• [WORK ITEM] The task calls for the lines from the start of the entries below through the line with "angles = [a0", given again verbatim, with every picture dropped.

• [RECORDS]
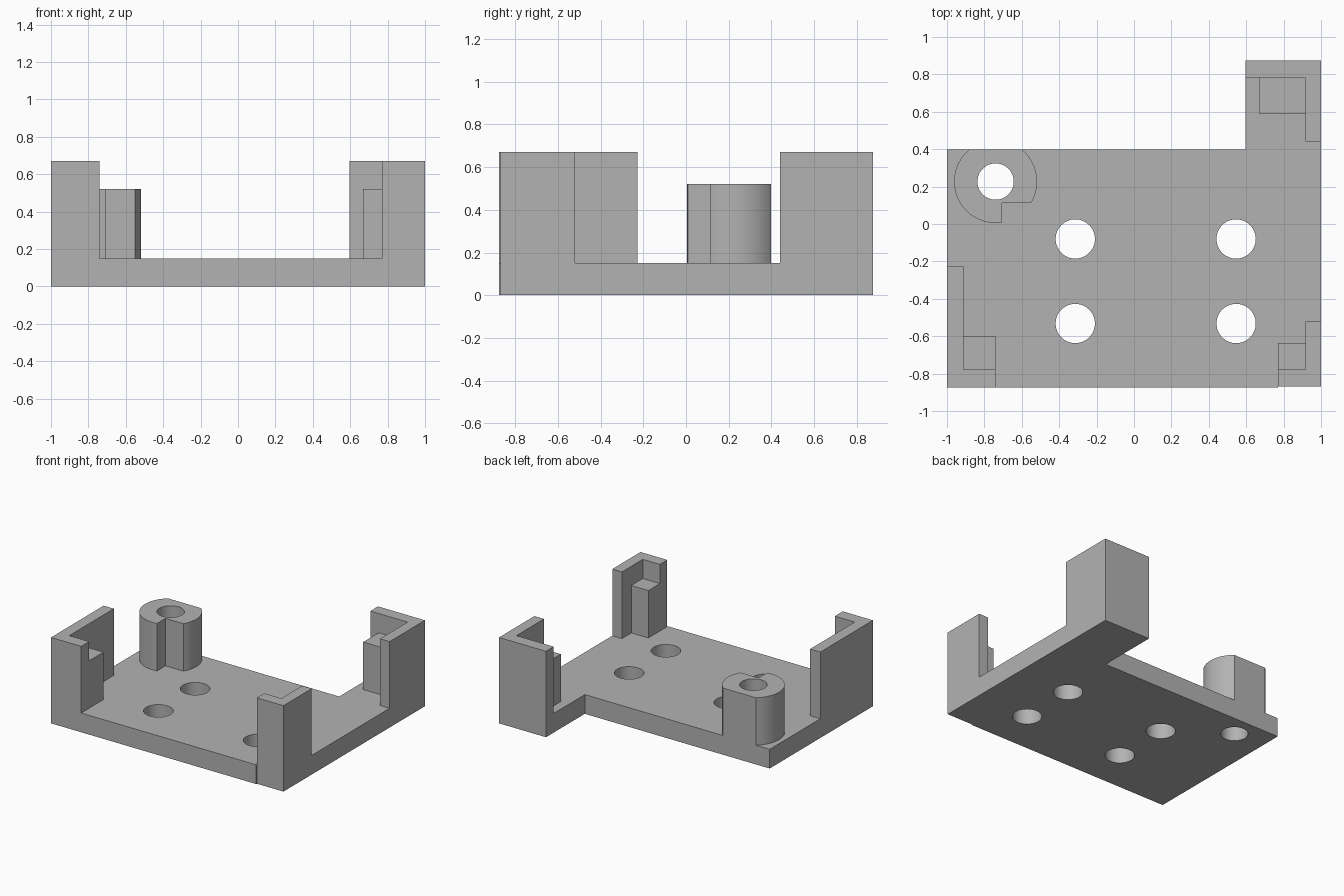
import bpy, bmesh
from math import cos, sin, asin, acos, pi, radians

cube = bpy.data.objects.get("Cube")
if cube:
    bpy.data.objects.remove(cube, do_unlink=True)

grey = bpy.data.materials.new("plain_grey")
grey.use_nodes = True
GREY = (0.45, 0.45, 0.45, 1)
grey.diffuse_color = GREY
grey.node_tree.nodes["Principled BSDF"].inputs["Base Color"].default_value = GREY

FLOOR, LEDGE, TOP = 0.15, 0.52, 0.67   # floor, ledge and wall heights
FRONT, BACK = -0.875, 0.875
REAR = 0.397                           # rear edge of the main plate


def arc(cx, cy, r, a0, a1, steps):
    """Points along an arc, both ends included."""
    angles = [a0 + (a1 - a0) * i / steps for i in range(steps + 1)]
    return [(cx + r * cos(a), cy + r * sin(a)) for a in angles]


def circle(cx, cy, r):
    return arc(cx, cy, r, 0, 2 * pi, 64)[:-1]


def prism(name, loops, z0, z1):
    """Extrude an outline (first loop) with holes (other loops)."""
    bm = bmesh.new()
    for loop in loops:
        verts = [bm.verts.new((x, y, z0)) for x, y in loop]
        for a, b in zip(verts, verts[1:] + verts[:1]):
            bm.edges.new((a, b))
    bmesh.ops.triangle_fill(bm, edges=bm.edges[:], use_beauty=True, normal=(0, 0, 1))
    lifted = bmesh.ops.extrude_face_region(bm, geom=bm.faces[:], use_keep_orig=True)
    new_verts = [g for g in lifted["geom"] if isinstance(g, bmesh.types.BMVert)]
    bmesh.ops.translate(bm, verts=new_verts, vec=(0, 0, z1 - z0))
    bmesh.ops.recalc_face_normals(bm, faces=bm.faces[:])
    mesh = bpy.data.meshes.new(name)
    bm.to_mesh(mesh)
    bm.free()
    mesh.materials.append(grey)
    obj = bpy.data.objects.new(name, mesh)
    bpy.context.collection.objects.link(obj)
    bpy.ops.object.select_all(action="DESELECT")
    obj.select_set(True)
    bpy.context.view_layer.objects.active = obj
    bpy.ops.object.shade_smooth_by_angle(angle=radians(30))
    return obj


def corner(name, outer, inner, ends, ledge):
    """L-shaped corner wall with a lower square ledge tucked inside it."""
    (ox, oy), (ix, iy), (ex, ey), (lx, ly) = outer, inner, ends, ledge
    prism(name + "_wall", [[(ox, oy), (ex, oy), (ex, iy), (ix, iy), (ix, ey), (ox, ey)]],
          FLOOR, TOP)
    prism(name + "_ledge", [[(ix, iy), (lx, iy), (lx, ly), (ix, ly)]], FLOOR, LEDGE)


# Boss centre and radii
BX, BY, BR, BORE = -0.74, 0.227, 0.2215, 0.097
NX, NY = -0.705, 0.113                 # inner corner of the boss notch

# Base plate with rear tab, mounting holes and boss bore
STEP = FRONT + 0.007
outline = [(-1, FRONT), (0.77, FRONT), (0.77, STEP), (1, STEP),
           (1, BACK), (0.595, BACK), (0.595, REAR), (-1, REAR)]
holes = [circle(x, y, 0.105) for x in (-0.314, 0.546) for y in (-0.08, -0.532)]
prism("base_plate", [outline, circle(BX, BY, BORE)] + holes, 0, FLOOR)

# Hollow boss with a flat back and a notched front
flat = asin((REAR - BY) / BR)
notch_bottom = 2 * pi - acos((NX - BX) / BR)
notch_side = asin((NY - BY) / BR)
boss = arc(BX, BY, BR, pi - flat, notch_bottom, 40) + [(NX, NY)]
boss += arc(BX, BY, BR, notch_side, flat, 22)
prism("boss", [boss, circle(BX, BY, BORE)], FLOOR, LEDGE)

# Corner walls
corner("front_right_corner", (-1, FRONT), (-0.912, -0.777), (-0.74, -0.227), (-0.74, -0.6))
corner("front_left_corner", (1, STEP), (0.917, -0.777), (0.77, -0.52), (0.77, -0.636))
corner("back_left_corner", (1, BACK), (0.917, 0.78), (0.595, 0.44), (0.667, 0.59))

• [WRITTEN ANSWER]
import bpy, bmesh
from math import cos, sin, asin, acos, pi, radians

cube = bpy.data.objects.get("Cube")
if cube:
    bpy.data.objects.remove(cube, do_unlink=True)

grey = bpy.data.materials.new("plain_grey")
grey.use_nodes = True
GREY = (0.45, 0.45, 0.45, 1)
grey.diffuse_color = GREY
grey.node_tree.nodes["Principled BSDF"].inputs["Base Color"].default_value = GREY

FLOOR, LEDGE, TOP = 0.15, 0.52, 0.67   # floor, ledge and wall heights
FRONT, BACK = -0.875, 0.875
REAR = 0.397                           # rear edge of the main plate


def arc(cx, cy, r, a0, a1, steps):
    """Points along an arc, both ends included."""
    angles = [a0 + (a1 - a0) * i / steps for i in range(steps + 1)]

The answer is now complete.